Is it true that after you get your first cut it is easier to get other cuts?

Absolutely not. It’s always like pulling teeth. Try getting a script read or a song listened to when there are 10,000 competitors out there who yell louder than you, or like to play golf.

What do you believe is the secret to getting your songs recorded by major artists?

I could say, networking and golfing….I have nothing in particular against golf….just never found the time.

In fact I believe that writing an anthem is the secret. By “anthem”, I mean “Yesterday”, “Crazy”, “On the Road Again” or “Stairway to Heaven”.

What do you think about the music industry, how it's changing and where it's headed?

Illegal downloading has created a vicious cycle. Any creative work of lasting quality takes time and attention to detail. I don’t believe that spontaneity has any great value. Most overnight successes actually relate to decades of work to create their overnight success. Artists have to eat, pay rent and survive.

When you take away financial incentive, then it becomes difficult and perhaps impossible to create great lasting art. The financial incentive has almost disappeared from the songwriting profession. Therefore it could be said that no great lasting anthems are being written. That has a profound effect on society and culture. When the Chilean miners were first seen on TV, trapped half a mile underground, they sang a song, an anthem, their National anthem. The use of music and song has deep implications far beyond the superficial.

What is one of your greatest moments in your career?

It happens almost every day. It is always a great moment, when I turn on my car radio, walk through a supermarket or watch a movie and hear one of my songs.

What is one of your worse moments in your career?

Getting fired from a movie score because the star of the movie had a boyfriend who played guitar. He got the score. The movie was never released.

What do you think of writers nights, and do you think they benefit the writers? In what ways?

Always great! Any form of networking is always beneficial.
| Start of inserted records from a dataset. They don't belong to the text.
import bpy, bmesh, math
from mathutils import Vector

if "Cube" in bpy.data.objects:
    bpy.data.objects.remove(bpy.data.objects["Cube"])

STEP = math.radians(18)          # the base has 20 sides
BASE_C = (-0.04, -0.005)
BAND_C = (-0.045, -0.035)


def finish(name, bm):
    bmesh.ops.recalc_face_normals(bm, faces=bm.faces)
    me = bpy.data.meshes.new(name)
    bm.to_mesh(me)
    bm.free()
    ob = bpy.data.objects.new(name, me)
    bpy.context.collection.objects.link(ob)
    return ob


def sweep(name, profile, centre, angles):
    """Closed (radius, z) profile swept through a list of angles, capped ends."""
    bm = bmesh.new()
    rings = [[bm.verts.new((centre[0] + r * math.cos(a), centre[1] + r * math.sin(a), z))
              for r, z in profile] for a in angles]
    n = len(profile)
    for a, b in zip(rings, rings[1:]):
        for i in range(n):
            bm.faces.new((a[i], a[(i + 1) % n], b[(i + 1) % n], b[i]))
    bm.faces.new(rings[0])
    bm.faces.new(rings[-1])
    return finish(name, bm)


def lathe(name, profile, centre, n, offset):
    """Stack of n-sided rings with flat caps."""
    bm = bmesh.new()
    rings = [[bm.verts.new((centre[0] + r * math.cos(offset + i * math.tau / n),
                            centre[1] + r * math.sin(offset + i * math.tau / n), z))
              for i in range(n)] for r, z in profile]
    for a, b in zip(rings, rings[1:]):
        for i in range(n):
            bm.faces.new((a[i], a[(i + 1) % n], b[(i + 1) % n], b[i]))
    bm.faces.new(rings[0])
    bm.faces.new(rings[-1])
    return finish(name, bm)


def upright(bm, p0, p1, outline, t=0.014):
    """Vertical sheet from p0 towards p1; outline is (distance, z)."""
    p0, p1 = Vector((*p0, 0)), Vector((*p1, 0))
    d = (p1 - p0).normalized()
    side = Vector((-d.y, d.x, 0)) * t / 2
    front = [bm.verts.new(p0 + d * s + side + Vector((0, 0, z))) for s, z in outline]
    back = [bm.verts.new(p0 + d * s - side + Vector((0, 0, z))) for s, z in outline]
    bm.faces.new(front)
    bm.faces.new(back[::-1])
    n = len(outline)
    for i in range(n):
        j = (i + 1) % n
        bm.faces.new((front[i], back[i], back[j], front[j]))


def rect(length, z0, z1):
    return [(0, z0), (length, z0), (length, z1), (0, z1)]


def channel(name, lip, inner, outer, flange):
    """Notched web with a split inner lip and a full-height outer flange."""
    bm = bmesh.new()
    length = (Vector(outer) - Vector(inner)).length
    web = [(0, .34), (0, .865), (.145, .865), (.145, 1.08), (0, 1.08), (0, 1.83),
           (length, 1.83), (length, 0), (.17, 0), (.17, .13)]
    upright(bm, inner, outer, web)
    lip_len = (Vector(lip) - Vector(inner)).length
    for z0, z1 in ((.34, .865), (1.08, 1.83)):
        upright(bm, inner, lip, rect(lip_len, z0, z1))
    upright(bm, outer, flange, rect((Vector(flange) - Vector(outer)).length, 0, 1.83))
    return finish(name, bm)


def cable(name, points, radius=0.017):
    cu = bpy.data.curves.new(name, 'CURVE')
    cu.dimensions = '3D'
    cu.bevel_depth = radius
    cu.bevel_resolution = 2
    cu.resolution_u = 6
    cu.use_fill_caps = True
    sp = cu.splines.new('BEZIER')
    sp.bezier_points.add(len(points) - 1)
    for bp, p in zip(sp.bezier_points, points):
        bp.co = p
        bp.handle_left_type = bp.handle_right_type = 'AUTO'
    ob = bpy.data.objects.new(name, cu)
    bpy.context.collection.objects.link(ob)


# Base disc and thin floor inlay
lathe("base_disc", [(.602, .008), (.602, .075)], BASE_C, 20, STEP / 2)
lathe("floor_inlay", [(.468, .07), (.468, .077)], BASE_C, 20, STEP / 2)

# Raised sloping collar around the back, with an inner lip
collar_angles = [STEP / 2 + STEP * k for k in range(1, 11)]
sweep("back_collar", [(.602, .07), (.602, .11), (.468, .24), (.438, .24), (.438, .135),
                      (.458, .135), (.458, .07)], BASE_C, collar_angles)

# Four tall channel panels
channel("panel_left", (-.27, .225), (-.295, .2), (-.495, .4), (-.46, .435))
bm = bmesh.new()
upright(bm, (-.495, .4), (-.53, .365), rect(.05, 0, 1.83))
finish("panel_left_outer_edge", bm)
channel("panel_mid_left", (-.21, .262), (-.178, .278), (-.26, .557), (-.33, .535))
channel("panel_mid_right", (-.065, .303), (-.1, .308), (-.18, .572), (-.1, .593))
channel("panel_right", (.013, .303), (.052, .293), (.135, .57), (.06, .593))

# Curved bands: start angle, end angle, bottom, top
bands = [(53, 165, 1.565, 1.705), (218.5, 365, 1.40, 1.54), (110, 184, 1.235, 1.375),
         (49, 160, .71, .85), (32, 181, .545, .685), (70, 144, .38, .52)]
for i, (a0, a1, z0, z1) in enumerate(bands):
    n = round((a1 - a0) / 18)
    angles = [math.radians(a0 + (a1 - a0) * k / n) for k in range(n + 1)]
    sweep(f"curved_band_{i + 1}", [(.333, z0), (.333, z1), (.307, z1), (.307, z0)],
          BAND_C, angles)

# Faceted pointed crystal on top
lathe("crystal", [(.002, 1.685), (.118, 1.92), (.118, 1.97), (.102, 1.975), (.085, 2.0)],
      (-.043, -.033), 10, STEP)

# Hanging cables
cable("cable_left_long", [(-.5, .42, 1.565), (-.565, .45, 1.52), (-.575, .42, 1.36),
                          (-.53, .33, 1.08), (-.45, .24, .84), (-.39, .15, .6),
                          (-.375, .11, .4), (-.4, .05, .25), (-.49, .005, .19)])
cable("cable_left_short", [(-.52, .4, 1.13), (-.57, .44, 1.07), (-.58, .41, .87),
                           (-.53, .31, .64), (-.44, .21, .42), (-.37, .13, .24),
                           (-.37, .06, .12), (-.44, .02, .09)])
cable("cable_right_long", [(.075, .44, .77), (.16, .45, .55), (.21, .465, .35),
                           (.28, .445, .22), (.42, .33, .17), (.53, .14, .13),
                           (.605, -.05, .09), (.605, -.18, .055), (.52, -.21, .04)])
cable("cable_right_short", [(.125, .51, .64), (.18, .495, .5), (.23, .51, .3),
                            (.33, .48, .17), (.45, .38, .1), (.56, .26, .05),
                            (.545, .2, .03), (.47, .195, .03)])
Do you co-write with other writers and how do you choose who you write with?

Co-writing is like dating. Mostly the chemistry is not there, but sometimes it’s magic. Elton and Bernie, Lennon and McCartney created magic.

Do you co-writer with aspiring writers?

I do write with signed artists who write, however collaborating with an aspiring writer can be a challenge.

Have you ever had writers block, and if so, how did you get over it?

Never. I can write a song in my sleep and often do.

Do you think you need to have a fully produced demo of your song to be able to pitch it, or can you use a work tape (Guitar-vocal)?

My personal experience is that in today’s technological culture, we write the recording. That means a fully produced master. There is no such thing as a demo.

What “tips” do you have for writers when they are going to a meeting with a publisher or someone in the business?

Bring examples of established ongoing success. Bring finished product or cuts. Artist and writer development does not seem to exist any more in my experience.

Is there anything else you would like to say to aspiring writers that you feel will help them?

The current culture is artist based, not song based. Focus on an artist or your own artist career.

Alternatively, write an anthem.

Are you playing anywhere or have any current projects you would like to tell us about?  Do you have CD's for sale?

I have never been a “singer/songwriter”. I am often introduced at various events, as singer/songwriter, John Capek.  I am not. There is an important distinction between a songwriter and a singer/songwriter.

A singer/songwriter performs. A songwriter, like myself, does not perform.

I have spent my professional life sitting in a room with a keyboard and a computer making up music that I have never ever performed.

The culture has changed. Kicking and screaming and protesting, I am now out there performing my tunes. Please don’t throw any rotten tomatoes!!

My book: How To Write A Hit Song Without Really Trying is available from my website.